The most comprehensive survey yet finds that the benefits of antidepressants outweigh the risks in children and teens during the first few months of treatment. The finding comes three years after the Food and Drug Administration (FDA) ordered pharmaceutical companies to put black warning labels—the strongest possible—on antidepressants cautioning that the drugs may increase the risk of suicidal behavior in kids.

The FDA ordered the beefed up warnings in response to a hearing by two of its advisory committees that looked at the potential risks of drugs such as Prozac and Zoloft.

The new finding does not dispute that antidepressants may heighten the risk of suicidal thoughts in young people. But researchers found that for every child or teen who experienced such thoughts, up to dozens more were helped by the drugs. And some experts argue that warning kids off of antidepressants may have backfired.

"We wanted to look at benefit and risk," says epidemiologist Jeffrey Bridge of the Columbus Children's Research Institute, lead author of the study, published online today by JAMA The Journal of the American Medical Association. "The FDA should continue to monitor the safety of these medications, [but] at some point we may want to revisit or reconsider the black box warning."

Bridge and colleagues reviewed data from 27 published and unpublished clinical trials in which patients younger than 19 years of age took antidepressants for depression, anxiety or obsessive-compulsive disorder (OCD). All were randomized studies that compared the effects of placebos with one of several medications, including the selective serotonin reuptake inhibitors Prozac, Paxil and Zoloft as well as others, during the first four months of treatment or less.

The team found no reported suicides, but 3 percent of those taking the drugs reported suicidal behavior compared with 2 percent of those taking a placebo. FDA researchers had found rates of 4 and 2 percent, respectively.

Bridge says antidepressants give the best risk–benefit ratio for anxiety. The analysis found that a physician would have to give antidepressants to about four kids to successfully treat one case of anxiety, compared with 143 to trigger one case of suicidal behavior. That ratio was similar for OCD, and lower for depression (one in 10 treated successfully versus one in 112 reporting suicidal behavior).

Researchers compile information from multiple studies in the hope of reaching a more accurate conclusion than any one trial can achieve by itself, but such meta-analyses work best if the pooled studies used comparable procedures and measurements of outcome.

The result bolsters the case that antidepressants are effective in young people, says psychiatrist John Mann of Columbia University, who adds that the black box warning may be harming kids by making them less likely to take the drugs.
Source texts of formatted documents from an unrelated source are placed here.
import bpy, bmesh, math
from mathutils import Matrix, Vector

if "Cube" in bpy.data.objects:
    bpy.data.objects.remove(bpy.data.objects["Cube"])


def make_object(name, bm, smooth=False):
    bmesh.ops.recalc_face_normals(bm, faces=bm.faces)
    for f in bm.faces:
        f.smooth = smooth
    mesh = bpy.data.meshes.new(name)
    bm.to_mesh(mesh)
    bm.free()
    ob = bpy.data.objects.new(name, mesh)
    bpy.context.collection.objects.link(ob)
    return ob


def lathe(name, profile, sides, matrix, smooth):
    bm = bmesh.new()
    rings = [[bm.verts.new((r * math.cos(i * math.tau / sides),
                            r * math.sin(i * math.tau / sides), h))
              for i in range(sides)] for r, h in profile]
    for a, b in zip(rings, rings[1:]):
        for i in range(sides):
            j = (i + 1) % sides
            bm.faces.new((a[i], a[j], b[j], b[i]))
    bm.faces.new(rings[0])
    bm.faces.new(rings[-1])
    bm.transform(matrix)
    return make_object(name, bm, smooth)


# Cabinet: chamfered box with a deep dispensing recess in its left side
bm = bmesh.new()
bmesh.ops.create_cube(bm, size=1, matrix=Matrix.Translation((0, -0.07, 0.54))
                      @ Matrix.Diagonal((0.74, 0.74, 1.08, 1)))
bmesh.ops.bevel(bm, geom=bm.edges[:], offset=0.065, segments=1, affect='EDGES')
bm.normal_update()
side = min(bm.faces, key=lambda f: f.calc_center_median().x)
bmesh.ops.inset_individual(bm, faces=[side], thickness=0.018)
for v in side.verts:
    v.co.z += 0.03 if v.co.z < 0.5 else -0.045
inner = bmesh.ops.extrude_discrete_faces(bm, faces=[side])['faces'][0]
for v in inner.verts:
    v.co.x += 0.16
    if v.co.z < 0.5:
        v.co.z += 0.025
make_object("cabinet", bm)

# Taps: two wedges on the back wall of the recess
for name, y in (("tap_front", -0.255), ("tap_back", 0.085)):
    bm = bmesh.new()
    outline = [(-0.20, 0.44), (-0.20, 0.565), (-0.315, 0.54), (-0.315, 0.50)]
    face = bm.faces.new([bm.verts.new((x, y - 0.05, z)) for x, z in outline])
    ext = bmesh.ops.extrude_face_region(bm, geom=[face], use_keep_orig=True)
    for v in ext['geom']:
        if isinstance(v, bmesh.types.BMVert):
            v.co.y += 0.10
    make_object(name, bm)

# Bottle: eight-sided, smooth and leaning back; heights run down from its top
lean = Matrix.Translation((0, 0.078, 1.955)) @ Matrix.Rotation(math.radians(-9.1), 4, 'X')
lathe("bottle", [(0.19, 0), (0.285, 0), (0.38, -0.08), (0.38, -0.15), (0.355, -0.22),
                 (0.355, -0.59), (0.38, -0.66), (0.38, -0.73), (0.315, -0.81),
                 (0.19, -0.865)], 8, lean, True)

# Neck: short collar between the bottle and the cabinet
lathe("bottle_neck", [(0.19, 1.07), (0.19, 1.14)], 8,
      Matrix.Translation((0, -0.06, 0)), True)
A recent Centers for Disease Control report found that the adolescent suicide rate increased in 2004 for the first time in a decade, which Mann says goes hand in hand with reduced prescriptions for antidepressants.

"It's not clear that there is a meaningful risk to the use of antidepressants," he says. "It is clear that that there's a meaningful risk to not using antidepressants."

Bridge notes that suicidal behaviors are most pronounced in depression, which accounted for 85 percent of all such behaviors in the study. "There's a risk for suicidal thoughts and behavior associated with depression itself," he says, "and perhaps the language of the black box warning can take that more into account."

The FDA prefers to see efficacy shown in a single trial, not a meta-analysis, Thomas Laughren, director of the agency's division of psychiatry products, says in a written statement. "That said," he adds, "we are not surprised that there is a tendency for the anti-depressants as a group to be effective in this analysis, however, it is quite a modest effect."

The result, Laughren states, "is entirely consistent with FDA's advice in labeling, which indicates that clinicians should 'balance this risk with the clinical need.'"

Researchers have not extensively studied the effects of antidepressants and other psychiatric drugs on children and adolescents, and Bridge stresses that the trials reviewed for the new study last no more than a few months. Before drawing any firm conclusions, he adds, "I would just like to know a little bit more about the long-term effects."